With problems, yes. Syn3.0 was impressive, but somewhat orthopedic and behaved strangely producing cells of radically different shapes, sizes, and potentialities. We had created life, yes; but not much.
The great LEGO of life, (almost) literally
It was a long process. In early 2010, researchers at the J. Craig Venter Institute created the first cell with a 100% synthetic genome. Basically destroyed the DNA of one mycoplasma and replaced it with another they had designed by computer (and synthesized in a laboratory). Thus began a race to rebuild life brick by brick.
We have just learned to rewrite life with an algorithm: a computer-designed genome to better understand synthetic life
It may seem like a curiosity of molecular biology, but as Elizabeth Strychalski, director of the Cell Engineering Group at NIST, says, it is a first step to understanding the fundamental design rules of life. To do this, they focused on learning about the minimum components that allowed talking about a living being, but reality quickly made it clear that too minimalism was not always the best idea.
Of course, it only takes 19 more genes (seven of them specifically linked to normal cell division) for things to change. 19 genes that have cost half a decade and dozens of different strains. Half a decade in which scientists around the world have spent many hours taming the rebellious nature of cellular genetics and have managed to improve the replication mechanism allowing cells to divide much better. Thus, this cell has fewer than 500 genes. The E. coli has about 4,000 and a human cell, 30,000.
Let’s not fool ourselves, “Life is still a black box“As Strychalski explained. But with this synthetic cell we begin to see with good resolution what is going on inside.
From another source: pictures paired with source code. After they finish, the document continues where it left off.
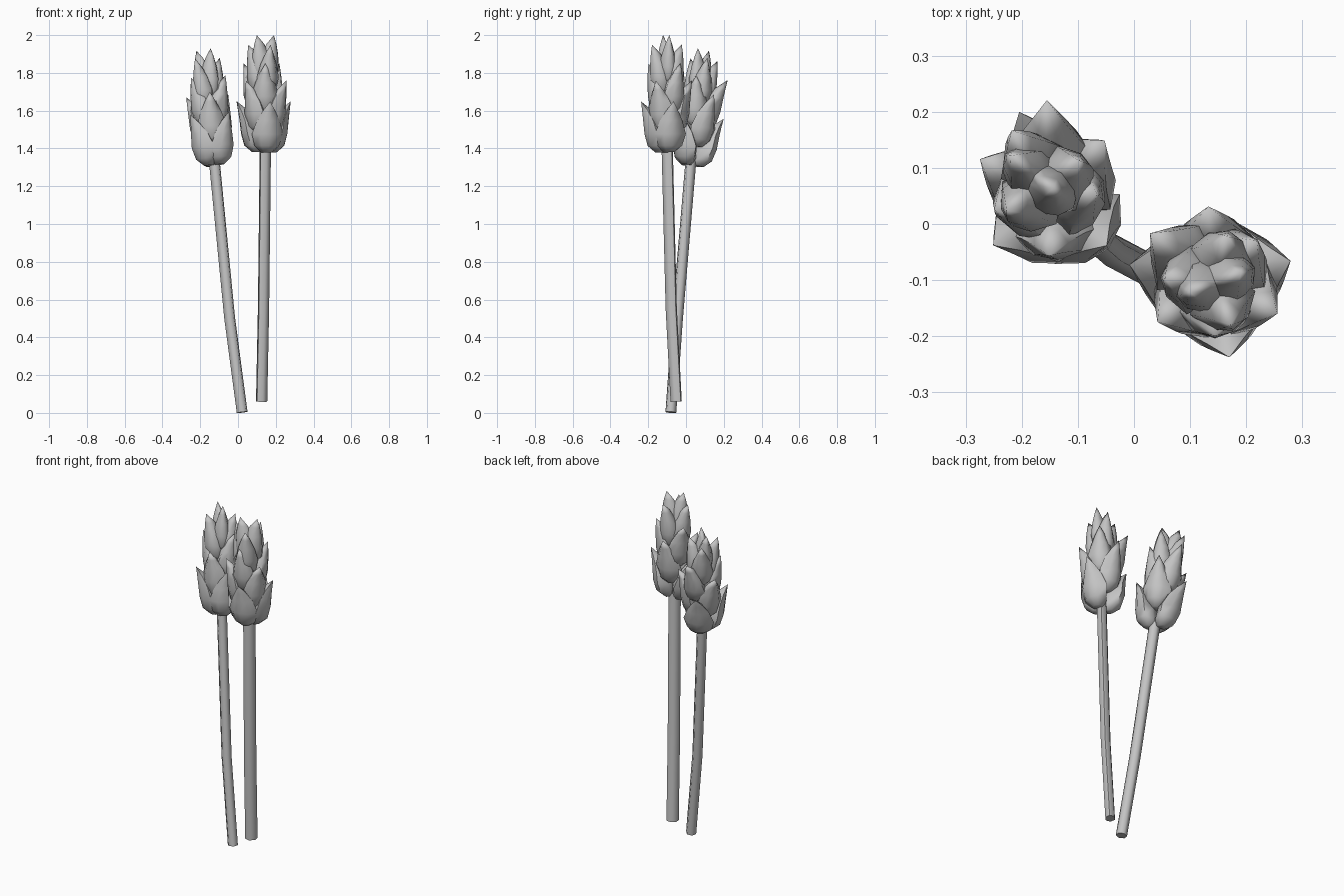
import bpy, bmesh, math
from mathutils import Vector, Matrix

cube = bpy.data.objects.get("Cube")
if cube:
    bpy.data.objects.remove(cube)

GREY = (0.55, 0.55, 0.55, 1)
grey = bpy.data.materials.new("plain grey")
grey.use_nodes = True
grey.diffuse_color = GREY
grey.node_tree.nodes["Principled BSDF"].inputs["Base Color"].default_value = GREY


def finish(name, bm, angle):
    bmesh.ops.recalc_face_normals(bm, faces=bm.faces)
    mesh = bpy.data.meshes.new(name)
    bm.to_mesh(mesh)
    bm.free()
    mesh.materials.append(grey)
    obj = bpy.data.objects.new(name, mesh)
    bpy.context.collection.objects.link(obj)
    bpy.ops.object.select_all(action='DESELECT')
    obj.select_set(True)
    bpy.context.view_layer.objects.active = obj
    bpy.ops.object.shade_smooth_by_angle(angle=math.radians(angle))


def bridge(bm, rings):
    for a, b in zip(rings, rings[1:]):
        n = len(a)
        for i in range(n):
            j = (i + 1) % n
            bm.faces.new((a[i], a[j], b[j], b[i]))


# Slightly oval stem swept along a few centre points
def stem(name, path, long_radius, short_radius, facing, sides=6):
    bm = bmesh.new()
    pts = [Vector(p) for p in path]
    spin = Matrix.Rotation(math.radians(facing), 3, 'Z')
    rings = []
    for k, p in enumerate(pts):
        d = pts[min(k + 1, len(pts) - 1)] - pts[max(k - 1, 0)]
        turn = Vector((0, 0, 1)).rotation_difference(d).to_matrix() @ spin
        ring = []
        for i in range(sides):
            a = math.tau * i / sides
            ring.append(bm.verts.new(p + turn @ Vector((long_radius * math.cos(a), short_radius * math.sin(a), 0))))
        rings.append(ring)
    bridge(bm, rings)
    bm.faces.new(rings[0])
    bm.faces.new(rings[-1])
    finish(name, bm, 65)


# Husk rings: height, half width, middle distance (fractions), half thickness
HUSK = [(0.0, 0.35, 0.28, 0.026), (0.13, 0.80, 0.40, 0.05), (0.36, 1.0, 0.50, 0.052),
        (0.62, 0.72, 0.62, 0.042), (0.82, 0.38, 0.79, 0.024)]
SECTION = [(-1, 0), (-0.55, 0.75), (0, 1), (0.55, 0.75), (1, 0), (0.55, -0.9), (0, -1.3), (-0.55, -0.9)]


# Plump pointed husk: rounded outside, inside sloping down from the tip
def add_husk(bm, base, length, reach, width, angle, place):
    spin = place @ Matrix.Rotation(math.radians(angle), 4, 'Z')
    rings = []
    for t, w, r, thick in HUSK:
        rings.append([bm.verts.new(spin @ Vector((reach * r + thick * v, width * w * u, base + length * t)))
                      for u, v in SECTION])
    bridge(bm, rings)
    bm.faces.new(rings[0])
    tip = bm.verts.new(spin @ Vector((reach, 0, base + length)))
    top = rings[-1]
    for i in range(len(top)):
        bm.faces.new((top[i], top[(i + 1) % len(top)], tip))


# Layers: base height, husk length, half width, then (direction, tip reach) of each husk
LAYERS = [(0.0, 0.27, 0.085, [(15, 0.14), (169, 0.155), (-79, 0.138)]),
          (0.10, 0.28, 0.08, [(95, 0.135), (215, 0.125), (-27, 0.125)]),
          (0.20, 0.27, 0.074, [(45, 0.105), (143, 0.145), (270, 0.095)]),
          (0.30, 0.27, 0.062, [(175, 0.09), (-70, 0.08), (75, 0.085)]),
          (0.36, 0.26, 0.05, [(20, 0.048), (200, 0.048)])]


def head(name, foot, top, turn):
    foot, top = Vector(foot), Vector(top)
    lean = Vector((0, 0, 1)).rotation_difference(top - foot).to_matrix().to_4x4()
    place = Matrix.Translation(foot) @ lean @ Matrix.Rotation(math.radians(turn), 4, 'Z')
    bm = bmesh.new()
    for base, length, width, husks in LAYERS:
        for angle, reach in husks:
            add_husk(bm, base, length, reach, width, angle, place)
    finish(name, bm, 70)


stem("tall_stem", [(0.125, -0.052, 0.06), (0.135, -0.078, 0.55), (0.145, -0.1, 1.42)], 0.034, 0.029, 45)
stem("short_stem", [(0.022, -0.08, 0.003), (-0.044, -0.045, 0.5), (-0.128, 0.028, 1.36)], 0.031, 0.029, -45)
head("tall_grain_head", (0.143, -0.1, 1.38), (0.145, -0.105, 2.0), 0)
head("short_grain_head", (-0.125, 0.028, 1.31), (-0.182, 0.092, 1.92), -58)
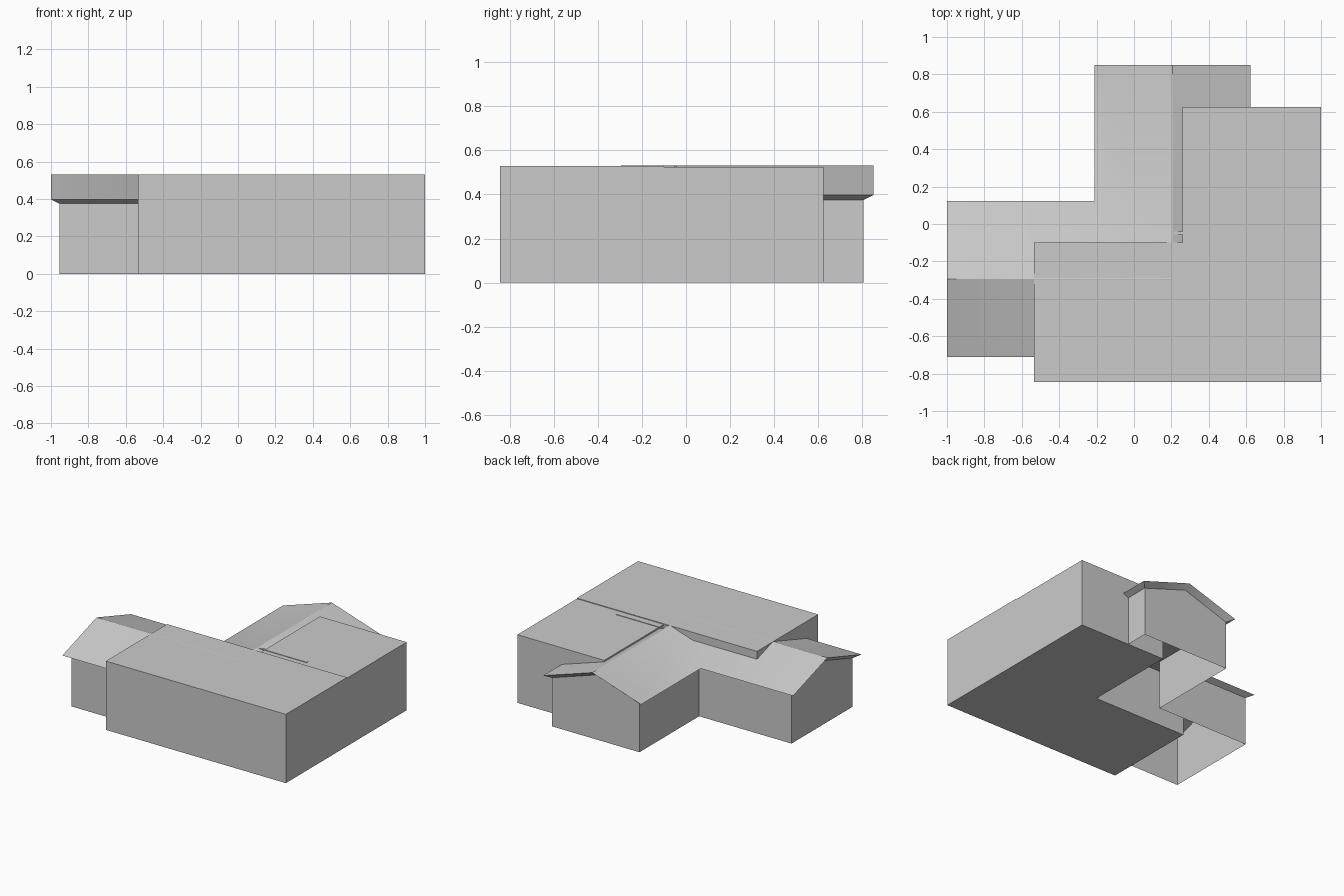
import bpy
import bmesh
from math import radians

old = bpy.data.objects.get("Cube")
if old:
    bpy.data.objects.remove(old, do_unlink=True)

grey = bpy.data.materials.new("light_grey")
grey.use_nodes = True
colour = (0.6, 0.6, 0.6, 1)
grey.diffuse_color = colour
grey.node_tree.nodes["Principled BSDF"].inputs["Base Color"].default_value = colour

RIDGE_X, RIDGE_Y = 0.205, -0.293    # ridge corner of the L-shaped wings
END_X, END_Y = -1.0, 0.85           # gable ends of the roof
HALF, OVERHANG = 0.417, 0.045
WALL_HALF = HALF - OVERHANG


def finish(name, bm):
    bmesh.ops.recalc_face_normals(bm, faces=bm.faces)
    mesh = bpy.data.meshes.new(name)
    bm.to_mesh(mesh)
    bm.free()
    mesh.materials.append(grey)
    obj = bpy.data.objects.new(name, mesh)
    bpy.context.collection.objects.link(obj)
    return obj


def box(name, low, high):
    bm = bmesh.new()
    bmesh.ops.create_cube(bm, size=1)
    for v in bm.verts:
        v.co = [b if c > 0 else a for c, a, b in zip(v.co, low, high)]
    return finish(name, bm)


def sweep(bm, profile):
    """Carry (offset, height, end inset) points round the mitred corner."""
    return [[bm.verts.new(p) for p in (
        (END_X + inset, RIDGE_Y + d, z),
        (RIDGE_X - d, RIDGE_Y + d, z),
        (RIDGE_X - d, END_Y - inset, z))] for d, z, inset in profile]


def skin(bm, a, b):
    for i in range(2):
        bm.faces.new((a[i], a[i + 1], b[i + 1], b[i]))


# Gabled roof slab with tapered soffits
top = [(-HALF, 0.397, 0), (0, 0.531, 0), (HALF, 0.397, 0)]
under = [(WALL_HALF, 0.375, OVERHANG), (0, 0.496, OVERHANG),
         (-WALL_HALF, 0.375, OVERHANG)]
bm = bmesh.new()
rows = sweep(bm, top + under)
for i, row in enumerate(rows):
    skin(bm, row, rows[(i + 1) % len(rows)])
for end in (0, 2):
    t, u = [r[end] for r in rows[:3]], [r[end] for r in rows[3:]][::-1]
    for i in range(2):
        bm.faces.new((t[i], t[i + 1], u[i + 1], u[i]))
roof = finish("gabled_roof", bm)
bpy.context.view_layer.objects.active = roof
roof.select_set(True)
bpy.ops.object.shade_smooth_by_angle(angle=radians(30))
roof.select_set(False)

# Wing walls, open underneath
bm = bmesh.new()
base = [(s * WALL_HALF, 0, OVERHANG) for s in (1, -1)]
rows = sweep(bm, under + base)
skin(bm, rows[0], rows[3])
skin(bm, rows[2], rows[4])
for end in (0, 2):
    bm.faces.new([rows[i][end] for i in (0, 1, 2, 4, 3)])
finish("wing_walls", bm)

# Flat-roofed blocks
box("front_block", (-0.535, -0.845, 0), (1, -0.1, 0.53))
box("side_block", (0.26, -0.1, 0), (1, 0.625, 0.525))

# Thin strip across the side block roof
box("roof_strip", (0.21, -0.055, 0.522), (0.625, -0.04, 0.529))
Building synthetic cells seemed easy, but it took us a decade to find the seven genes that allow them to grow and divide: luckily, we already have them
was originally published in
by Javier Jiménez.